Yesterday in my post, Jesus on the Buffet, I wrote about the most important question in the world: Who do you say Jesus is?
Jesus had asked this question of His disciples. And Peter answered, “The Christ of God.” (Luke 9:20). Peter was correct in his confession. But he was incomplete in his understanding. He knew Jesus was the Messiah, but he did not know what it meant for Jesus to be the Messiah.
Peter’s “messiah” was surely not a suffering messiah. As Jesus began to explain His mission, to suffer, be killed, and rise again, Peter has a violent negative reaction, "Never, Lord!" he said. "This shall never happen to you!" (Matt. 16:22). The very same Peter who rejoiced in identifying Jesus as Messiah, rejected the possibility of Him being a suffering Savior. Peter’s idea of “messiah” was a distorted picture, a messiah of his own hopes and aspirations.
Peter believed that stopping Jesus was the loving thing to do. No doubt, Peter thought that this would be the greatest display of love to the Savior that could ever be expressed. But, Jesus knew the most loving thing would be to follow God’s plan that would take Him to the cross of Calvary. Peter’s version of love would have stopped salvations plan. God’s version of love made salvation available to all who will believe.

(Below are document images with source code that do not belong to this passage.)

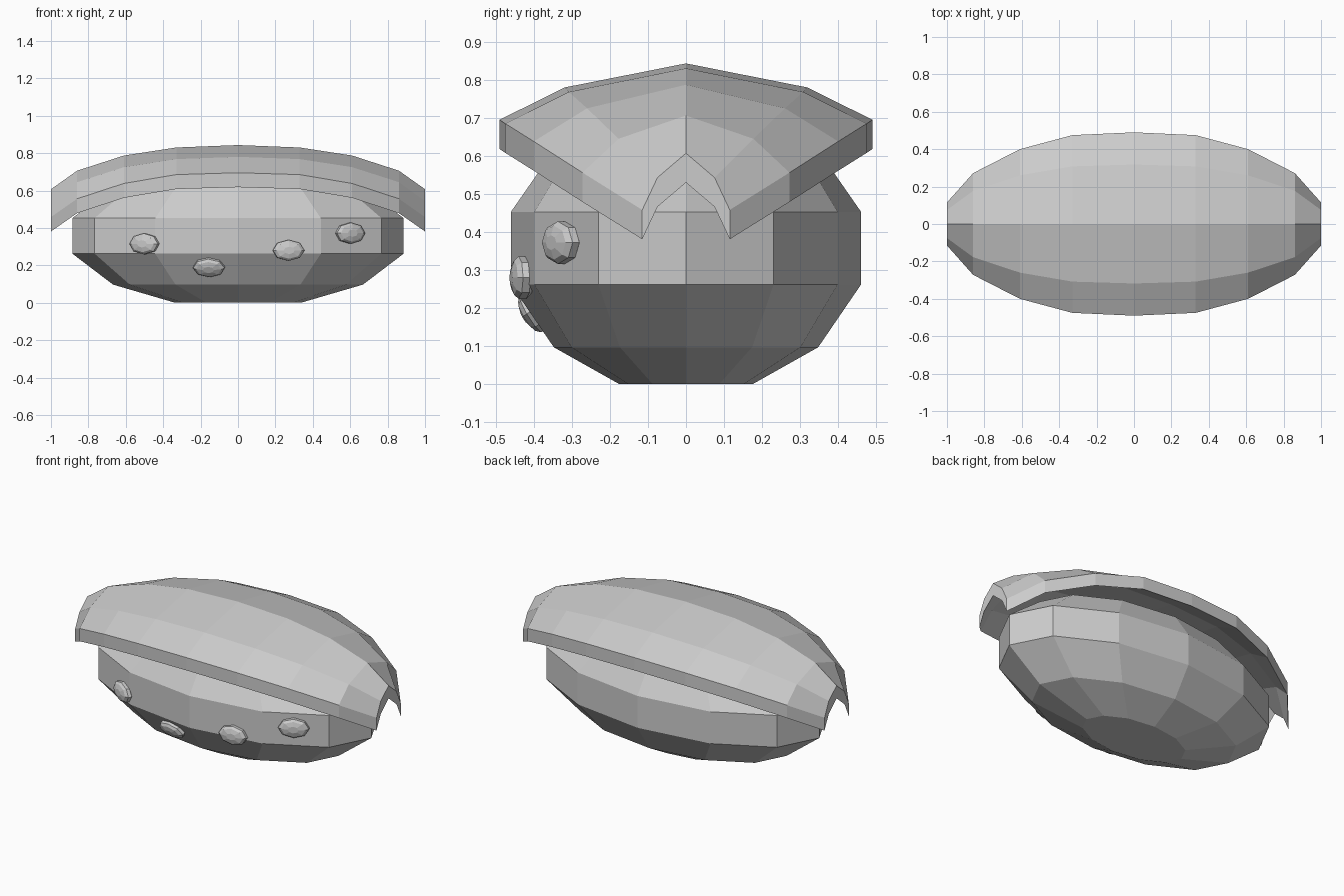
import bpy, bmesh, math
from mathutils import Vector

cube = bpy.data.objects.get("Cube")
if cube:
    bpy.data.objects.remove(cube, do_unlink=True)

grey = bpy.data.materials.new("plain_grey")
grey.use_nodes = True
COLOUR = (0.6, 0.6, 0.6, 1)
grey.diffuse_color = COLOUR
for node in grey.node_tree.nodes:
    if node.type == 'BSDF_PRINCIPLED':
        node.inputs["Base Color"].default_value = COLOUR


def finish(bm, name):
    """Turn a bmesh into a flat-shaded grey object."""
    bmesh.ops.recalc_face_normals(bm, faces=bm.faces)
    mesh = bpy.data.meshes.new(name)
    bm.to_mesh(mesh)
    bm.free()
    mesh.materials.append(grey)
    obj = bpy.data.objects.new(name, mesh)
    bpy.context.collection.objects.link(obj)
    return obj


def lathe(name, profile, rx, ry, sides):
    """Stack elliptical rings of (scale, height) and cap both ends."""
    bm = bmesh.new()
    rings = []
    for s, z in profile:
        angles = [2 * math.pi * i / sides for i in range(sides)]
        rings.append([bm.verts.new((rx * s * math.cos(a), ry * s * math.sin(a), z)) for a in angles])
    for low, high in zip(rings, rings[1:]):
        for i in range(sides):
            j = (i + 1) % sides
            bm.faces.new((low[i], low[j], high[j], high[i]))
    bm.faces.new(rings[0][::-1])
    bm.faces.new(rings[-1])
    return finish(bm, name)


# Lower body: faceted, twelve-sided oval
lathe("lower_body", [(0.38, 0), (0.755, 0.097), (1, 0.262), (1, 0.453), (0.755, 0.615), (0.38, 0.71)],
      0.885, 0.46, 12)

# Folded top shell: x, rim y, rim z, shoulder y, shoulder z, spine z
half = [
    (0.00, 0.490, 0.695, 0.318, 0.780, 0.843),
    (0.33, 0.475, 0.685, 0.308, 0.768, 0.830),
    (0.61, 0.400, 0.638, 0.260, 0.725, 0.787),
    (0.86, 0.272, 0.556, 0.177, 0.645, 0.706),
    (1.00, 0.115, 0.458, 0.075, 0.543, 0.607),
]
stations = [(-s[0], *s[1:]) for s in half[:0:-1]] + half
bm = bmesh.new()
rows = []
for x, ry, rz, sy, sz, top in stations:
    section = [(-ry, rz), (-sy, sz), (0, top), (sy, sz), (ry, rz)]
    rows.append([bm.verts.new((x, y, z)) for y, z in section])
for a, b in zip(rows, rows[1:]):
    for i in range(len(a) - 1):
        bm.faces.new((a[i], b[i], b[i + 1], a[i + 1]))
lower = bmesh.ops.extrude_face_region(bm, geom=bm.faces[:], use_keep_orig=True)
bmesh.ops.translate(bm, vec=(0, 0, -0.077),
                    verts=[v for v in lower["geom"] if isinstance(v, bmesh.types.BMVert)])
finish(bm, "top_shell")

# Small oval studs on the front: x, y, z, outward direction
studs = [
    (-0.50, -0.378, 0.315, (-0.46, -0.89, 0)),
    (-0.155, -0.400, 0.190, (-0.10, -0.85, -0.5)),
    (0.27, -0.430, 0.280, (0.14, -0.99, 0)),
    (0.60, -0.328, 0.372, (0.46, -0.89, 0)),
]
for n, (x, y, z, out) in enumerate(studs, 1):
    stud = lathe("front_stud_%d" % n,
                 [(0.35, -0.03), (0.8, -0.022), (1, -0.01), (1, 0.01), (0.8, 0.022), (0.35, 0.03)],
                 0.085, 0.056, 8)
    stud.location = (x, y, z)
    stud.rotation_euler = Vector(out).to_track_quat('Z', 'Y').to_euler()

At this point Jesus clues them in to their future travel itinerary. He said, "The Son of Man must suffer many things, and be rejected by the elders and chief priests and scribes, and be killed, and be raised the third day."(9:22).
Who is the Messiah?
(1) The one who must suffer. The cross of the Christ was mandatory. Notice how Jesus uses the word “MUST.” In other words, this thing wasn’t up for a vote. It wasn’t just some proposal that He was throwing on the table for a committee to think about it. This was His divine mission. He had to go to Jerusalem to suffer.
(2) The one who must be rejected. The cross of Christ involved more than the physical wooden cross, the instrument of His death. Jesus had to suffer the rejection of His people and their leaders. The Lord had to suffer not only the rejection of men, and death on that cross, with all its physical pain, but He had to suffer the alienation from God while bearing the sins of the world. The extent of His suffering is infinitely beyond our ability to grasp.
(3) The one who must die. Jesus’ death was God’s plan for our salvation. It was no accident, or coincidence, it was His whole mission. Leave out the death of Jesus, and you have no Messiah. The Christ had to suffer death on our behalf.
(4) The one who would be raised to life. The good news is that Jesus did not stay dead, but destroyed sin and death by His resurrection. The third day He came back from the grave. And now He gives life to all who come to Him in faith.Tomorrow we will examine what kind of disciples we are to be if Jesus is this mind of Messiah.